- To ensure children are participating in the design, implementation and feedback of the project.
- Teachers, parents and education leaders understand the negative impacts of violence on children;
- Targeted teachers are using the skills and strategies consistent with a Positive Discipline approach in the classroom;
- Children reporting fewer incidents of violence in the classroom;
- Quality research enabling the measurement of changes in knowledge, attitudes and practice as a result of program interventions;
- Schools and teachers learning from a portfolio of best practice ‘model schools’ and teacher ‘champions’ who are advocating on Positive Discipline directly with other teachers.
The project cost will cover:
- The research and development of the Positive Discipline project, with the participation of children, teachers and government in Shefa and Penama provinces.
- A baseline survey assessing teacher’s existing knowledge, attitudes and practice will be carried out, along with a training needs analysis. This evidence will inform the development of pre-service training for teachers and input into curriculum development on Positive Discipline methods that will ultimately be rolled out across Vanuatu.
Background on Child protection in Vanuatu:
Protecting children from abuse, violence and neglect is an issue needing urgent attention in Vanuatu. Many children are loved in Vanuatu and highly valued as the future of their country. However a plethora of research now reveals that child abuse is widespread and traditional family and custom values are being steadily eroded as the country grapples with the challenges of a cash economy.
Schools should be safe havens for these children. However despite the ban on corporal punishment it is still widely practiced – including in kindergartens and primary schools - and name calling and bullying are also commonplace. Teachers are under-resourced, under-trained and overwhelmed. Many want to change the way they teach but they don’t know how.
Following a program working with schools that was previously funded by Footprints, significant momentum and ownership has now been generated with teachers and education leaders. The Save the Children team is regularly being asked by teachers for more help and the Minimum Standards in Education offer a strategic opportunity to reach teachers and schools across Vanuatu and link across other programs and sectors. Save the Children in Vanuatu also has island based teams of staff who can directly reach children and support teachers in Vanuatu's most vulnerable and remote rural communities.
Project partners/community involvement:
“If I didn’t use corporal punishment how should I discipline my students? What can you give us to do this?”
Quote from a teacher in Sarakata school following a Footprints funded child protection workshop in 2011.
“My teachers really need this training to be more equipped for child protection issues. There are lots of child abuses in this school, teachers to students and students to teachers and we need your help. Now that we have a finalised child protection policy my worry is how we get this across to teachers so they implement this policy. I believe that if you train these teachers they will protect children and handle them differently in the classroom.”

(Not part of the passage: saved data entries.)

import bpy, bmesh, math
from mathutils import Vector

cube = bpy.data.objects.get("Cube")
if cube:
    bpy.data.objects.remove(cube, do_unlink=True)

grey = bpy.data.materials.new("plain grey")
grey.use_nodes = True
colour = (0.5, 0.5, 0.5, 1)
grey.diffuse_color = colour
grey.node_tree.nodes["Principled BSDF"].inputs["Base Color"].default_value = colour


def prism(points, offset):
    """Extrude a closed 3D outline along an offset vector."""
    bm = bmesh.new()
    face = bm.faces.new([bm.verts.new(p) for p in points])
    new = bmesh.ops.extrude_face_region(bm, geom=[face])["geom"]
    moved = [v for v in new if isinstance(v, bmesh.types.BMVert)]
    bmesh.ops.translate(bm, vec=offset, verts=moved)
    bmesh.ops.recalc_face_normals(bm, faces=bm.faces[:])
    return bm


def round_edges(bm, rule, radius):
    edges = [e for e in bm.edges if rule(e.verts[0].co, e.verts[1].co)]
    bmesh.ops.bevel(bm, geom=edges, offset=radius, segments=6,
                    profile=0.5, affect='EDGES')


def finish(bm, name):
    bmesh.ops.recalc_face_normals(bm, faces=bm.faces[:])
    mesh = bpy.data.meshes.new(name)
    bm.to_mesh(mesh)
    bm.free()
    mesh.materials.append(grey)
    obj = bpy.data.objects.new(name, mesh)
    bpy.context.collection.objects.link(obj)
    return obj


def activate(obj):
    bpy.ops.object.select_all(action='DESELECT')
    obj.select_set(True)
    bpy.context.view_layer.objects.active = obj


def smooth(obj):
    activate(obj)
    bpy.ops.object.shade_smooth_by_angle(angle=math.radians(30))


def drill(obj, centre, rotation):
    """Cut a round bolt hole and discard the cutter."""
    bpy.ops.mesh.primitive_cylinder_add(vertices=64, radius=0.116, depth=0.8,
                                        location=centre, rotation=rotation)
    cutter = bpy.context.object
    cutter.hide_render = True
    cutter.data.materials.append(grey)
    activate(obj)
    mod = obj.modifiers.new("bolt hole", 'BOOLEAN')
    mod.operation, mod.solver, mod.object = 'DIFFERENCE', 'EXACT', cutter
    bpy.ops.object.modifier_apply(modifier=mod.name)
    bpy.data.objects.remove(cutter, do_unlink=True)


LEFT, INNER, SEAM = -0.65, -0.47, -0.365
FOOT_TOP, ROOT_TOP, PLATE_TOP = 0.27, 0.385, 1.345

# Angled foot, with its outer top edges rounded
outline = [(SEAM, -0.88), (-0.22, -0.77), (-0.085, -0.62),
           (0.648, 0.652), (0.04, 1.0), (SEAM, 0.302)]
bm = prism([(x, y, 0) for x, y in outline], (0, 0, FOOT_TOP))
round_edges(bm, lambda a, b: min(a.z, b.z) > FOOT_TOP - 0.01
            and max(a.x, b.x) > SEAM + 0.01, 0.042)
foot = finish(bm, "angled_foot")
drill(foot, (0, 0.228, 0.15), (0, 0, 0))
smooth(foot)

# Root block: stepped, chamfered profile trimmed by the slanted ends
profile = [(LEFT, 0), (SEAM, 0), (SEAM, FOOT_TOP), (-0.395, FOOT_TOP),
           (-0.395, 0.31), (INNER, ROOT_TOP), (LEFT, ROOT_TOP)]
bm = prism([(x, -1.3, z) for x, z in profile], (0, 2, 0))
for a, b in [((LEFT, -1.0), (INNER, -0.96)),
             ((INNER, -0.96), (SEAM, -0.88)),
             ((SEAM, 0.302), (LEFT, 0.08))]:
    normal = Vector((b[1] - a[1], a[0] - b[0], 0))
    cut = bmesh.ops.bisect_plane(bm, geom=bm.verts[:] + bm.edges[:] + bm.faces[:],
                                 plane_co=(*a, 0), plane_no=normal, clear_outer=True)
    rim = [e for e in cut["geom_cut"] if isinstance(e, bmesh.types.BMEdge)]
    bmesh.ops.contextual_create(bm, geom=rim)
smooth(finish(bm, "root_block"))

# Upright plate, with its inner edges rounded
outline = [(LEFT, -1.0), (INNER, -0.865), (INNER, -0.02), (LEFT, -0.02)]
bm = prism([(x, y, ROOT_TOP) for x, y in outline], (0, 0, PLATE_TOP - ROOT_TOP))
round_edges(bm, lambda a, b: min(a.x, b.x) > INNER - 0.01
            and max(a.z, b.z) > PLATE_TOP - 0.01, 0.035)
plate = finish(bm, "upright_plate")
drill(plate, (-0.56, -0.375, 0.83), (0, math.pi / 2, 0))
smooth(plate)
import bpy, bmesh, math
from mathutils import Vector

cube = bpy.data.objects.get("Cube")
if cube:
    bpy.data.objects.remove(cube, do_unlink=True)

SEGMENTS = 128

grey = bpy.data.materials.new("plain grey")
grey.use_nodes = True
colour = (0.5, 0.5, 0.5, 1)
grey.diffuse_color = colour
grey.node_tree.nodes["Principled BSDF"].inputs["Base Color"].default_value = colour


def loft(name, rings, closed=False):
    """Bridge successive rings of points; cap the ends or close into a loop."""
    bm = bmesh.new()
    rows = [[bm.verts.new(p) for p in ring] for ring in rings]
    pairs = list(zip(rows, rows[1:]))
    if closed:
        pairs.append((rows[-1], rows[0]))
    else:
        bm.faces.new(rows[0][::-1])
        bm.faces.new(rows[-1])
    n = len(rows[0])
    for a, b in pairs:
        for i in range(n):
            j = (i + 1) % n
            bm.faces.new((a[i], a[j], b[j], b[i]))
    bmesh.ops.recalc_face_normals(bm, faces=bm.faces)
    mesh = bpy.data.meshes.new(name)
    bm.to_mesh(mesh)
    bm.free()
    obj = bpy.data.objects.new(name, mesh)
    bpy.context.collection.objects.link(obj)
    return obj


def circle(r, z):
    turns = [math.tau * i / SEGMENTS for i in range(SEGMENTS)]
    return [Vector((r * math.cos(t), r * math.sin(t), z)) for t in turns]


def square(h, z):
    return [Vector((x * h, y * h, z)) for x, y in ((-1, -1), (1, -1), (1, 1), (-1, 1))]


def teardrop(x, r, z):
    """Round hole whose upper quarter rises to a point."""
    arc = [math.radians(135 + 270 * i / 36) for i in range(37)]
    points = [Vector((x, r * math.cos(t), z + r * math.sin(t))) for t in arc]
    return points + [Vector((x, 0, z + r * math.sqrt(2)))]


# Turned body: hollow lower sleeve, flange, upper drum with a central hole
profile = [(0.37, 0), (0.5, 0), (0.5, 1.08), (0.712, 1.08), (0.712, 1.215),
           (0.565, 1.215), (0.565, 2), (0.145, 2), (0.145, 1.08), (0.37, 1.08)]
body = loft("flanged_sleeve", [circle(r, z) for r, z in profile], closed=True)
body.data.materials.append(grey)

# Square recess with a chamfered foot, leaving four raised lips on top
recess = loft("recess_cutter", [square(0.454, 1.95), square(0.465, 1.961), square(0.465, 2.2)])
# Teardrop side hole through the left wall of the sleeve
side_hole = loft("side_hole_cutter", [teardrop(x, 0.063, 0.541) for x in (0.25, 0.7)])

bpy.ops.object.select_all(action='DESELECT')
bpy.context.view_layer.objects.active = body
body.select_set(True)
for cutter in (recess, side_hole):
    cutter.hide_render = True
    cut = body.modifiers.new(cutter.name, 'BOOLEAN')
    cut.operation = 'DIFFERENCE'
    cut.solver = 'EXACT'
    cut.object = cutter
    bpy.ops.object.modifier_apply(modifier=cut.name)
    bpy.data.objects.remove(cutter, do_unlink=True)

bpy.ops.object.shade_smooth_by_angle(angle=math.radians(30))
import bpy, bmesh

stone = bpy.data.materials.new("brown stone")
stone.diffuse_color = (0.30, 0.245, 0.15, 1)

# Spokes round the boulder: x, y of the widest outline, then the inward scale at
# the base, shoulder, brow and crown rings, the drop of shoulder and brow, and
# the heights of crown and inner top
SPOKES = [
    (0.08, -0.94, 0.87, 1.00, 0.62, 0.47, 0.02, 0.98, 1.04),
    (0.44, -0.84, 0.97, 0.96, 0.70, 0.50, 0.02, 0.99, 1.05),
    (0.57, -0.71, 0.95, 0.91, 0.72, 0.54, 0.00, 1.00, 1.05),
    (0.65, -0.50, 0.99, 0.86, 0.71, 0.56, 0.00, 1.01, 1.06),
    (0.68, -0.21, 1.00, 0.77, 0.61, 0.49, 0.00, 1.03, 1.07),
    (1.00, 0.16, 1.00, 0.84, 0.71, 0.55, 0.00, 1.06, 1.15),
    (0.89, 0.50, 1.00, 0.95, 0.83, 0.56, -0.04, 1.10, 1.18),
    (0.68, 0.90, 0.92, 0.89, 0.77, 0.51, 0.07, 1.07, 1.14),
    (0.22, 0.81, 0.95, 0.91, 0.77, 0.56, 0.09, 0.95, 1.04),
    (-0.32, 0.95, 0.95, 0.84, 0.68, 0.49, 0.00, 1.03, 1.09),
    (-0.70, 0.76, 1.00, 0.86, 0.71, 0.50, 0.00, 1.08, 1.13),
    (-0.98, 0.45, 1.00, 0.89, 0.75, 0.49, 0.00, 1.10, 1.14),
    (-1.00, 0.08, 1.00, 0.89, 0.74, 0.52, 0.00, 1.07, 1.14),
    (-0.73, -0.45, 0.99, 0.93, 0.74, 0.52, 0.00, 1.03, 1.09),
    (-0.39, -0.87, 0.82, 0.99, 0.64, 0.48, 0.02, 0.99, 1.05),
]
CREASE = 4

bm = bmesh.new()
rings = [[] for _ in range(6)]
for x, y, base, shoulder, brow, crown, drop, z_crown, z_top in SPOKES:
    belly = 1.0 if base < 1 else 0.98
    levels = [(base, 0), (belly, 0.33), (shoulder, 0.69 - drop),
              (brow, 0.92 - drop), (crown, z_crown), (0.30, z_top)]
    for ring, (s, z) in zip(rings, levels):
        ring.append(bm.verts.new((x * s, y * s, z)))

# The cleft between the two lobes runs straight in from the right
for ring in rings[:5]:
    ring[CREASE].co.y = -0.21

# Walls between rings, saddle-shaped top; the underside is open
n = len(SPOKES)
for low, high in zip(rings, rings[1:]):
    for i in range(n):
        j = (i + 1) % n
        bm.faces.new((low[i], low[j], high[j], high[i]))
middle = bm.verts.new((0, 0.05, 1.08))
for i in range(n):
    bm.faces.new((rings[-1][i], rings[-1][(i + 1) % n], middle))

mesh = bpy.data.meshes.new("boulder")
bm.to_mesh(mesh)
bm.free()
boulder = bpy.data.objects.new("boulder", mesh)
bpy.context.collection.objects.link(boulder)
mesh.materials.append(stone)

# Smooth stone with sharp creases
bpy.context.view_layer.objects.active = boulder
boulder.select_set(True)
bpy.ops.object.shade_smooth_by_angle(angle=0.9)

Headmistress, Shefa Province.
Educators and children: For the past two years Save the Children in Vanuatu, with support from Footprints, has been working in partnership with schools, students and education leaders to better protect children in schools. Despite their limited resources and challenging working conditions, teachers have been willing to change their approaches if given practical support and alternative tools, and as the quote above illustrates, have been directly asking us for deeper support. Students are also slowly becoming more vocal about their needs. Many of the teachers we have worked with have become highly motivated to educate others in their communities about how better to protect children. Community leaders such as pastors and chiefs sit on School Councils enabling the contribution of many voices to the program.
Government: Informed by our work with schools, Save the Children has been supporting Vanuatu’s Ministry of Education to develop Minimum Standards in Education. This means that ultimately every school in Vanuatu will be expected to develop and implement a ‘Safe School Policy’. If these policies are to become more than a piece of paper and make real changes to children’s lives then teachers will need new skills and knowledge to make changes in their classrooms as well as knowing how to identify and help children suffering from abuse at home. The project specifically targets schools in Shefa and Penama provinces because this is where the minimum standards will first be rolled out.
Photo: A teacher from Shefa Province talks about child development needs during a Save the Children child protection workshop in October 2011 as part of the Footprints funded project.
Part of a larger project
In addition to the project supporting the roll out of the Minimum Standards in Education as outlined above, the program fits with a new child protection program being implemented in partnership with the Vanuatu Ministry of Justice. This supports communities to develop and implement their own child safety plans. Teachers will play a critical role in developing and implementing these safety plans as schools are often the hubs of communities. Key issues identified by communities will be fed up to the national Child Protection Working Group to inform policy and ensure that child protection resources are being directed to the right places and used in the correct way.